Predicting hospital readmission is risky business: studyOct. 18, 2011, 3:41 PM
Each year millions of Americans return to the hospital within 30 days of their previous discharge.
Many of these readmissions are potentially preventable. Avoiding them not only would be better for patients, but could save the nation’s health care system billions of dollars a year.
Yet most current statistical models for predicting readmission risk “perform poorly,” according to a study published in the Oct. 19 Journal of the American Medical Association.
The study, by researchers at Vanderbilt University Medical Center, Oregon Health and Science University and their affiliated Veterans Affairs (VA) medical centers, analyzed 26 unique models for predicting readmission risk in a wide variety of settings and patient populations.
Most models had “poor predictive ability,” the researchers concluded, raising concerns about the ability of the federal government to “fairly compare hospital performance.”
Next year the U.S. Centers for Medicare and Medicaid Services will begin reimbursing hospitals based on readmission rates, said Sunil Kripalani, associate professor of Medicine at Vanderbilt who helped lead the study.
A key step in this process is to adjust (or standardize) the hospitals’ readmission rates, using statistical models that attempt to take into account the characteristics and illnesses of the patients at each hospital, so hospitals can be compared to each other more fairly.
“Until risk prediction and risk adjustment become more accurate, it seems inappropriate to compare hospitals in this way and reimburse (or penalize) them on the basis of risk-standardized readmission rates,” the researchers stated. “Although in certain settings such models may prove useful, better approaches are needed to assess hospital performance in discharging patients.”
Lead author was Devan Kansagara, assistant professor of medicine at Oregon Health and Science University and staff physician at the Portland VA Medical Center.
Kripalani, the paper’s senior author, is chief of the Section of Hospital Medicine and associate director of the Effective Health Communication Program in the Department of Medicine at Vanderbilt.
Other Vanderbilt co-authors were Amanda Salanitro, instructor in medicine, and Cecelia Theobald, chief resident in ambulatory medicine. Salanitro also is affiliated with the Geriatric Research, Education and Clinical Center at the Nashville VA Medical Center.
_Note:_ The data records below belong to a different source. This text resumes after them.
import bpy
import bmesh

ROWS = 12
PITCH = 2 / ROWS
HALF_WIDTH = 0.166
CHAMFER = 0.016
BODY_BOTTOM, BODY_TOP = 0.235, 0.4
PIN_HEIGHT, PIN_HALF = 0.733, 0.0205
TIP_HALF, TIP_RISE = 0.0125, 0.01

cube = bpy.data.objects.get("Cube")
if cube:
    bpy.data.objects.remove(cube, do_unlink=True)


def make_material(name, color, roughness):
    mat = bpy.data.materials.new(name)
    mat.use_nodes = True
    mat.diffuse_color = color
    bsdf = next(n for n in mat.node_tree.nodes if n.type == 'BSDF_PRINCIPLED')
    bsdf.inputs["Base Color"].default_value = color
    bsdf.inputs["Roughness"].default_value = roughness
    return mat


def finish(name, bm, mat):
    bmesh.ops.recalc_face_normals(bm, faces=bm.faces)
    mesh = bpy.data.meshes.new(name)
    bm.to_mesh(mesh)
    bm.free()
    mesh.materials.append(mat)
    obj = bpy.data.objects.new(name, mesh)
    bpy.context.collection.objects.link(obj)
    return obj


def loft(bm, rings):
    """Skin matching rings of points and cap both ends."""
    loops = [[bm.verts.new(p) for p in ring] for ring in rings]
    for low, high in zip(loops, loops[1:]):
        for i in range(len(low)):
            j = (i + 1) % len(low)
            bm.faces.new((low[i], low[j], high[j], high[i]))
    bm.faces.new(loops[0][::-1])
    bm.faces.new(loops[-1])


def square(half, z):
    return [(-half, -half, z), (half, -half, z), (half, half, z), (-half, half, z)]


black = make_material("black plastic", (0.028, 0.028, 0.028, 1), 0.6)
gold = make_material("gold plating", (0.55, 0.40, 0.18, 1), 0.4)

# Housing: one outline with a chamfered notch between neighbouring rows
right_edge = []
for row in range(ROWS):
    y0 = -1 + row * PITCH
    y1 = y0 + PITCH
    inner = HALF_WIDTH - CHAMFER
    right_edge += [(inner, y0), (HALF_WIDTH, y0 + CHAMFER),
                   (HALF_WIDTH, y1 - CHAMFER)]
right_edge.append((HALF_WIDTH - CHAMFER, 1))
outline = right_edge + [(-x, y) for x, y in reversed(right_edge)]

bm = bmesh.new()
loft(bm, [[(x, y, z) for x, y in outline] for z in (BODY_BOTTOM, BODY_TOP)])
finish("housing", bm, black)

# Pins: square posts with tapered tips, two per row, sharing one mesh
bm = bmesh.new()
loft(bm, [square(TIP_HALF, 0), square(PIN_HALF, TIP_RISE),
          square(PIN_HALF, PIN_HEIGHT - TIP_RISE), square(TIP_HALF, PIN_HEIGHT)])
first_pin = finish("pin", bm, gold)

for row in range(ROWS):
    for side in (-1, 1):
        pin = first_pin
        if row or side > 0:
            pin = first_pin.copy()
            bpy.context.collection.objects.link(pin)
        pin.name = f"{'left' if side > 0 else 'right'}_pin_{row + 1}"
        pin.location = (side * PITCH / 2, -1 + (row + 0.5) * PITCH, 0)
The research was supported in part by the VA and the National Institutes of Health.